    Spoelstra gave Whiteside a quick hook in the third quarter of Saturday’s home loss to Utah, after he lackadaisically allowed Rudy Gobert to treat the rims like a playground swingset. The season-long challenge for Spoelstra is to keep the notoriously moody Whiteside from flaming out, no matter how far the heat sink in the standings. “We’re not even ten games into the season. We’re not getting down,” Whiteside assured the postgame media after Monday’s loss. “We had a tough schedule so far, so we’re going to keep pushing. We played the Spurs great.” That last statement was half-true.

    Miami almost completely turned the tables on the Spurs, bouncing back from a 55-30 first-half deficit to hold San Antonio to 26.2 FG% in the second, “winning” the back half 50-39. Offensively, without Dragic around, Spoelstra is relying on a committee of replacement starter Richardson (just back after tearing an MCL in offseason workouts) and Tyler Johnson to hold the fort, while also looking to Winslow and Josh McRoberts to play point-forward roles. So far, that aspect of the offense is working well.

    Winslow contributed five assists, Johnson six, McRoberts three against the surprisingly complacent Spurs (4 total steals?) on Monday, with not one turnover committed among the trio. Miami would fare much better over the course of 48 minutes moving the rock and getting teammates involved, rather than dumping the ball to Whiteside and Waiters and watching them suck the life out of offensive possessions (96.5 O-Rating, 47.2 eFG%, and 49.9 TS%, all next-to-last in NBA).

    Tonight’s free throw shots are brought to you by your friends at The Thundersticks Company. Miami (67.2 FT%, 66.1% at home) and Atlanta (68.2 FT%, 66.3 on the road) are the only NBA teams sinking less than 70 percent of their free throws, one of the few categories in sports ((looks at Blair Walsh)) where “2 out of 3” is bad.

    It’s easy to point an accusing foam finger at higher-profile foul magnets like Whiteside and Howard. But teammates like Waiters (11-for-21 FTs), Paul Millsap (72.1 FT%) and the once-surehanded Tim Hardaway, Jr. (65.2 FT%) haven’t helping matters. Sooner or later, there will be an abnormally high number of muffed free throw attempts, or crucial misses with “Dos! Minutos!” remaining, that costs these teams a victory. Hopefully, the Hawks (not just Howard) are actively working on their mechanics. Both bigs must be ready to keep the lane clear of opponents whenever the predictable free throw miss bounces off the rim.

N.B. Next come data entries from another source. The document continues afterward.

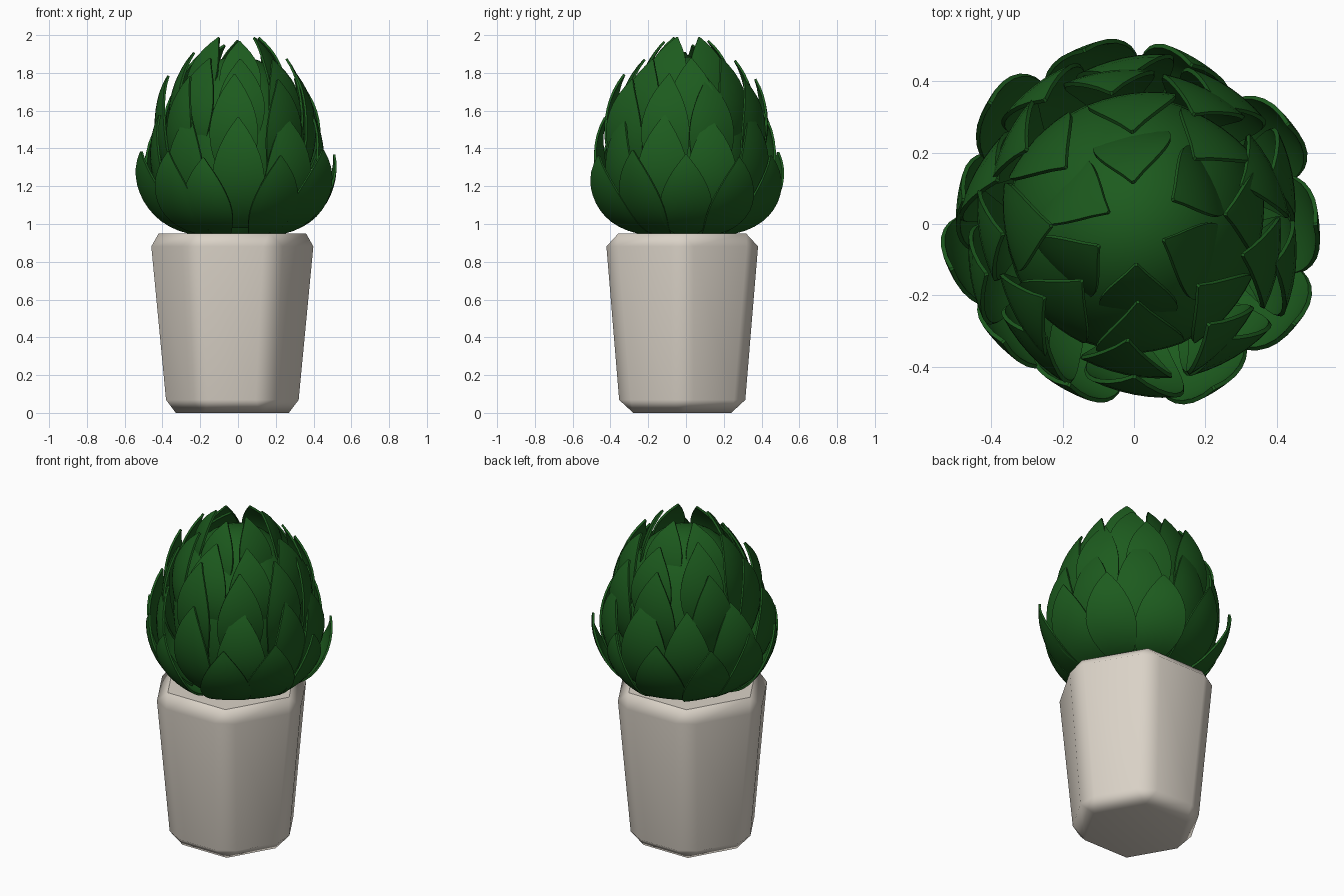
import bpy, bmesh, math, random
from mathutils import Vector, Matrix

random.seed(11)
cube = bpy.data.objects.get("Cube")
if cube:
    bpy.data.objects.remove(cube, do_unlink=True)


def material(name, rgb):
    m = bpy.data.materials.new(name)
    m.use_nodes = True
    m.diffuse_color = (*rgb, 1)
    bsdf = next(n for n in m.node_tree.nodes if n.type == 'BSDF_PRINCIPLED')
    bsdf.inputs["Base Color"].default_value = (*rgb, 1)
    return m


green = material("leaf green", (0.012, 0.105, 0.013))
clay = material("pale clay", (0.70, 0.645, 0.57))


def finish(bm, name, mat, angle):
    bmesh.ops.recalc_face_normals(bm, faces=bm.faces)
    mesh = bpy.data.meshes.new(name)
    bm.to_mesh(mesh)
    bm.free()
    mesh.materials.append(mat)
    ob = bpy.data.objects.new(name, mesh)
    bpy.context.collection.objects.link(ob)
    bpy.ops.object.select_all(action='DESELECT')
    ob.select_set(True)
    bpy.context.view_layer.objects.active = ob
    bpy.ops.object.shade_smooth_by_angle(angle=math.radians(angle))
    return ob


# Tapered hexagonal pot with chamfered edges, corners on the x axis
bm = bmesh.new()
bmesh.ops.create_cone(bm, cap_ends=True, segments=6, radius1=0.379, radius2=0.47, depth=0.95,
                      matrix=Matrix.Translation((-0.03, -0.02, 0.475)) @ Matrix.Rotation(math.pi / 2, 4, 'Z'))
bmesh.ops.bevel(bm, geom=list(bm.edges), offset=0.069, segments=1, affect='EDGES', profile=0.5)
pot = finish(bm, "pot", clay, 45)
# Keep the broad sides flat and blend only across the chamfers
pot.modifiers.new("Flat Sides", 'WEIGHTED_NORMAL').keep_sharp = True

# Rounded core under the leaves
bm = bmesh.new()
bmesh.ops.create_uvsphere(bm, u_segments=32, v_segments=20, radius=1,
                          matrix=Matrix.Translation((0, 0, 1.38)) @ Matrix.Diagonal((0.36, 0.36, 0.51, 1)))
finish(bm, "plant_core", green, 60)


def bezier(p, t):
    u = 1 - t
    return p[0] * u**3 + p[1] * 3 * u * u * t + p[2] * 3 * u * t * t + p[3] * t**3


def add_leaf(bm, path, half_width, turn, lean, stretch, twist):
    """Pointed cupped leaf following a radius/height path, turned about the stem."""
    steps, across = 12, 6
    rot = Matrix.Rotation(turn, 3, 'Z')
    rows = []
    for i in range(steps + 1):
        t = i / steps
        c = bezier(path, t)
        r = c.x + lean * t * t
        z = path[0].y + (c.y - path[0].y) * stretch
        # Rounded belly below, ogive tip above
        if t < 0.45:
            w = half_width * (0.45 + 0.55 * math.sin(t / 0.45 * math.pi / 2))
        else:
            w = half_width * (1 - ((t - 0.45) / 0.55) ** 1.9)
        w = max(w, 0.004)
        row = []
        for j in range(across + 1):
            s = (j / across * 2 - 1) * w
            row.append(bm.verts.new(rot @ Vector((r - 1.1 * s * s + twist * s, s, z))))
        rows.append(row)
    for a, b in zip(rows, rows[1:]):
        for j in range(across):
            bm.faces.new((a[j], a[j + 1], b[j + 1], b[j]))


def ring(count, start):
    return [start + 360 * k / count + random.uniform(-4, 4) for k in range(count)]


# Leaf rings: name, angles, half width, path of (radius, height)
rings = [
    ("lower_leaves", [0, -32, -64, -112, -138, -166, 172, 140, 106, 70, 33], 0.14,
     [(0.25, 0.95), (0.45, 1.0), (0.54, 1.2), (0.495, 1.37)]),
    ("middle_leaves", ring(10, 18), 0.14, [(0.28, 0.98), (0.5, 1.13), (0.51, 1.4), (0.415, 1.59)]),
    ("upper_leaves", ring(9, 23), 0.13, [(0.34, 1.22), (0.46, 1.4), (0.45, 1.6), (0.34, 1.77)]),
    ("crown_leaves", ring(8, 5), 0.125, [(0.33, 1.4), (0.4, 1.56), (0.36, 1.74), (0.24, 1.89)]),
    ("tip_leaves", ring(6, 32), 0.11, [(0.25, 1.56), (0.28, 1.72), (0.22, 1.86), (0.1, 1.97)]),
]
for name, angles, half_width, points in rings:
    bm = bmesh.new()
    path = [Vector(p) for p in points]
    for angle in angles:
        add_leaf(bm, path, half_width, math.radians(angle), random.uniform(-0.02, 0.04),
                 random.uniform(0.95, 1.05), random.uniform(-0.2, 0.2))
    bmesh.ops.recalc_face_normals(bm, faces=bm.faces)
    # Give the leaves thickness with crisp rims
    bmesh.ops.solidify(bm, geom=list(bm.faces), thickness=0.012)
    finish(bm, name, green, 40)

    Dwight? Sap? Thabo? May I add one more name into the hopper for way-too-early DPOY candidates? Opponents that currently shoot 58.2FG% on shots within six feet of the rim are connecting on a paltry 32.3 FG% when faced with the imposing arms, antlers, and Man Bun of Mike Muscala.

    That differential of minus-25.9 percentage points is the best among any NBA player defending at least three such shots per game (min. 5 games played). That measure of rim protection has been better than that of either Hassan (minus-19.5, 6th in NBA) or D8 (minus-17.1, 8th in NBA). Having not just one but two centers adhering to The Pachulia Principle around the rim is making halfcourt defense a breeze for the Hawks.

    Dare I add one more way-too-early contender? Using the same criteria, Tim Hardway, Jr.’s -20.7% differential on three pointers defended ranks 2nd in the NBA. That’s even better than Sefolosha, whose minus-12.5% on ALL opponent shots (min. 5 FGAs defended) ranks 7th and just below Whiteside (minus-12.7). Second-place on that list is Miami’s James Johnson, who will be entrusted to come off the bench and cool off anyone, like Hardaway (5-for-10 3FGs vs. PHI on Saturday) or Kyle Korver, who gets hot from the perimeter.

    Balanced offensive execution by the Hawks, under the direction of Dennis Schröder (8 assists, 5 TOs vs. PHI), and persistent on-ball defensive pressure are essential for keeping the heat at Biscayne Bay all night. But minimizing Miami’s points off turnovers will further stifle the heat and get the Hawks one step closer to being an above-.500 NBA franchise again. Sustaining that fullcourt effort well into the future, under the watchful eye of Coach Bud and Friends, will ensure the Hawks step firmly out of the red, and into the green, for good.

    Let’s Go Hawks!

    ~lw3